The University Senate at the University of Maryland passed changes in the diversity general education requirements, with positive reactions from university students and faculty.
The measure passed during the March 1 meeting with 99 members voting in favor, eight opposed and eight abstaining. University President Darryll Pines signed the proposal the next day.
“We believe these changes will have a powerful impact on our campus community by inspiring meaningful, nuanced discussions about challenging subjects,” Pines said in a March 30 email announcing the changes.
The new changes were created by the Diversity Education Task Force, which was formed in 2018 after the murder of 1st Lt. Richard Collins III. its goal was to find ways to incorporate more themes of diversity and inclusion through the general education requirement and “other educational initiatives,” according to the senate proposal.
The task force recommended the university rename the Understanding Plural Societies category to Understanding Structures of Racism and Inequality. The category would include a required learning outcome based on systematic racism.They also recommended that the Cultural Competence category be renamed “Navigating Diverse Social Environments.” Teachers for those courses would be able to select at least one learning outcome — what a student knows at the end of the course, according to the institutional research, planning, and assessment office — from a larger set.
The task force recommended students be required to take one course in each diversity category –– theory and practice-oriented –– to fulfill the requirement, according to the senate proposal. Previously, students could take two theory classes to satisfy the requirement.
The task force additionally recommended classes count for both the theory and practice-oriented categories if they fit the requirement. Faculty members will still have some discretion on what and how to teach, said government and politics professor and member of the task force Janelle Wong.
“I think it’ll be an interesting way to kind of get people to think a little bit more deeply right when we talk about the theory,” Shane Bolles Walsh, a lecturer in the African American studies department, said of the changes.
Walsh said learning about racial diversity is one thing, but learning how someone’s lived experiences contributes to an understanding of racism beyond what “has already been the precedent” at this university.
One of the tenets of the changes was explicit attention to racism, though it’s not the only topic regarding diversity students can learn about, Wong said.
The task force’s recommendations were also influenced by the murder of George Floyd, according to Wong. These recommendations were the result of three years of research and meetings. Wong said there were many stakeholder meetings, which was the most important part.
“I think students really wanted to create a requirement where students would have the opportunity to delve more deeply into the institutional and social drivers of horrific incidents,” Wong said.
M Pease, a senior psychology major and a senator for the behavioral and social sciences college, emphasized the community-driven origin of these recommendations.
“Students are collaborators in discovering and shaping what their educational experience looks like,” Pease said.

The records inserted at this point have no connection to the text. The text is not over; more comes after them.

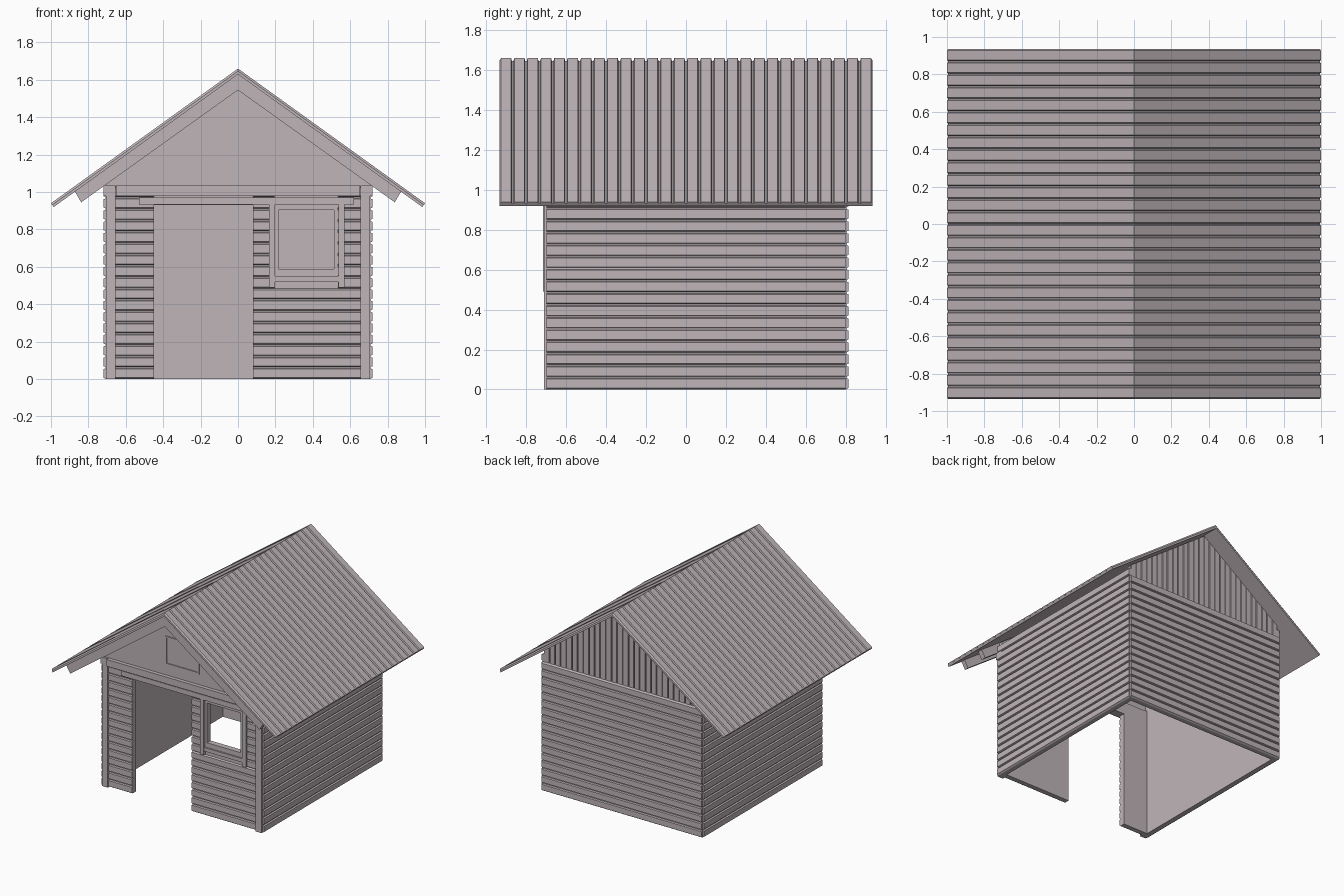
import bpy, bmesh, math

if "Cube" in bpy.data.objects:
    bpy.data.objects.remove(bpy.data.objects["Cube"])

wood = bpy.data.materials.new("pale_wood")
wood.diffuse_color = (0.52, 0.46, 0.48, 1)
wood.use_nodes = True
wood.node_tree.nodes["Principled BSDF"].inputs["Base Color"].default_value = wood.diffuse_color


def loft(name, ring_a, ring_b):
    """Solid between two matching rings of points."""
    bm = bmesh.new()
    a = [bm.verts.new(p) for p in ring_a]
    b = [bm.verts.new(p) for p in ring_b]
    bm.faces.new(a)
    bm.faces.new(b[::-1])
    n = len(a)
    for i in range(n):
        j = (i + 1) % n
        bm.faces.new((a[j], a[i], b[i], b[j]))
    bmesh.ops.recalc_face_normals(bm, faces=bm.faces)
    me = bpy.data.meshes.new(name)
    bm.to_mesh(me)
    bm.free()
    me.materials.append(wood)
    ob = bpy.data.objects.new(name, me)
    bpy.context.collection.objects.link(ob)
    return ob


def prism(name, pts, axis, a, b):
    """Extrude a 2D outline along x (outline is y,z) or y (outline is x,z)."""
    if axis == 'x':
        return loft(name, [(a, p, q) for p, q in pts], [(b, p, q) for p, q in pts])
    return loft(name, [(p, a, q) for p, q in pts], [(p, b, q) for p, q in pts])


def box(name, x0, x1, y0, y1, z0, z1):
    return prism(name, [(x0, z0), (x1, z0), (x1, z1), (x0, z1)], 'y', y0, y1)


def grooved(start, pitch, count, gap, depth):
    """Board edge line: (position along, depth below the surface)."""
    pts = []
    for i in range(count):
        s, e = start + i * pitch, start + (i + 1) * pitch
        pts += [(s + gap / 2, depth), (s + gap / 2 + 0.004, 0),
                (e - gap / 2 - 0.004, 0), (e - gap / 2, depth)]
    pts[0] = (start, depth)
    pts[-1] = (start + count * pitch, depth)
    return pts


ROW = 1.03 / 17
SLOPE = 0.72


def siding(name, axis, a, b, outer, sign, r0, r1):
    """Horizontal boards, rows r0..r1, outer surface facing sign."""
    edge = grooved(r0 * ROW, ROW, r1 - r0, 0.008, 0.012)
    pts = [(outer - sign * d, z) for z, d in edge]
    inner = outer - sign * 0.05
    pts += [(inner, r1 * ROW), (inner, r0 * ROW)]
    return prism(name, pts, axis, a, b)


# Side walls and back wall
for s, n in ((-1, "left"), (1, "right")):
    siding(n + "_wall", 'y', -0.70, 0.80, s * 0.72, s, 0, 18)
siding("back_wall", 'x', -0.708, 0.708, 0.815, 1, 0, 17)

# Front wall around the door and window
siding("front_wall_left", 'x', -0.69, -0.45, -0.70, -1, 0, 17)
siding("front_wall_below_window", 'x', 0.08, 0.69, -0.70, -1, 0, 8)
siding("front_wall_beside_door", 'x', 0.08, 0.195, -0.70, -1, 8, 17)
siding("front_wall_beside_window", 'x', 0.535, 0.69, -0.70, -1, 8, 17)
box("door_header", -0.45, 0.08, -0.695, -0.65, 0.93, 1.03)
box("window_header", 0.195, 0.535, -0.695, -0.65, 0.93, 1.03)

# Corner posts, top beam with end blocks, lintel
for s in (-1, 1):
    x0, x1 = sorted((s * 0.655, s * 0.706))
    box("corner_post", x0, x1, -0.712, -0.66, 0, 0.98)
    x0, x1 = sorted((s * 0.655, s * 0.718))
    box("beam_end", x0, x1, -0.716, -0.65, 0.98, 1.034)
box("top_beam", -0.652, 0.652, -0.73, -0.66, 0.98, 1.034)
box("lintel", -0.53, 0.62, -0.72, -0.69, 0.932, 0.972)

# Window casing, sill and open frame
for x in (0.165, 0.538):
    box("window_casing", x, x + 0.032, -0.716, -0.69, 0.49, 0.932)
box("window_under_board", 0.195, 0.535, -0.69, -0.65, 0.485, 0.525)
box("window_sill", 0.197, 0.538, -0.712, -0.65, 0.52, 0.55)
box("window_frame_bottom", 0.195, 0.535, -0.70, -0.655, 0.55, 0.588)
box("window_frame_top", 0.195, 0.535, -0.70, -0.655, 0.905, 0.932)
for x in (0.195, 0.513):
    box("window_frame_side", x, x + 0.022, -0.70, -0.655, 0.588, 0.905)

# Gable panels
gable = [(-0.70, 1.03), (0.70, 1.03), (0.70, 1.12), (0, 1.624), (-0.70, 1.12)]
prism("front_gable", gable, 'y', -0.70, -0.67)
prism("back_gable", gable, 'y', 0.765, 0.787)

# Trim of the small gable hatch
for z in (1.12, 1.335):
    box("hatch_trim", -0.15, 0.15, -0.708, -0.70, z, z + 0.012)
for x in (-0.15, 0.138):
    box("hatch_trim", x, x + 0.012, -0.708, -0.70, 1.12, 1.347)

# Vertical boards on the back gable
for i in range(-14, 14):
    x0, x1 = i * 0.05 + 0.004, i * 0.05 + 0.046
    prism("gable_board", [(x0, 1.03), (x1, 1.03), (x1, 1.624 - SLOPE * abs(x1)),
                          (x0, 1.624 - SLOPE * abs(x0))], 'y', 0.785, 0.80)

# Rafters: one at the front edge, one against the front gable
chevron = [(0, 1.63), (0.872, 1.63 - 0.872 * SLOPE), (0.838, 0.945), (0, 1.545),
           (-0.838, 0.945), (-0.872, 1.63 - 0.872 * SLOPE)]
prism("front_rafter", chevron, 'y', -0.925, -0.89)
prism("gable_rafter", chevron, 'y', -0.735, -0.695)

# Roof slopes of grooved boards
length = math.hypot(1, SLOPE)
nx, nz = SLOPE / length, 1 / length
profile = grooved(-0.935, 1.87 / 28, 28, 0.008, 0.011)
profile += [(0.935, 0.025), (-0.935, 0.025)]
for s, n in ((-1, "left"), (1, "right")):
    ridge = [(0, y, 1.66 - d / nz) for y, d in profile]
    eave = [(s * (1 - nx * d), y, 0.94 - nz * d) for y, d in profile]
    loft(n + "_roof", ridge, eave)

Pease said they hope the changes will be a first step in contributing to a greater understanding of racism on this campus.
Students and faculty emphasized the importance of intersectional thinking, both in new coursework and moving forward as a whole.
“I think a change I’d hope would come out of it are opportunities for students to expand their worldview,” said senior psychology major Karoline Trovato. “My hope would be that this change in a gen ed modification can create sort of a ripple effect of students engaging in self reflective practices individually, but then being able to come together in an institution and do that as well.”.
Walsh said on top of these changes, there should be further improvements — like strengthening the “Terrapin Strong” program to mention a more specific history of racism at this university.
“It’s a good thing that could be very much improved upon but it’s a good step in the right direction,” said Walsh.
CORRECTION: A previous version of this story misstated M Pease’s senate representation. They are a senate representative for the behavioral and social sciences college. This story has been updated.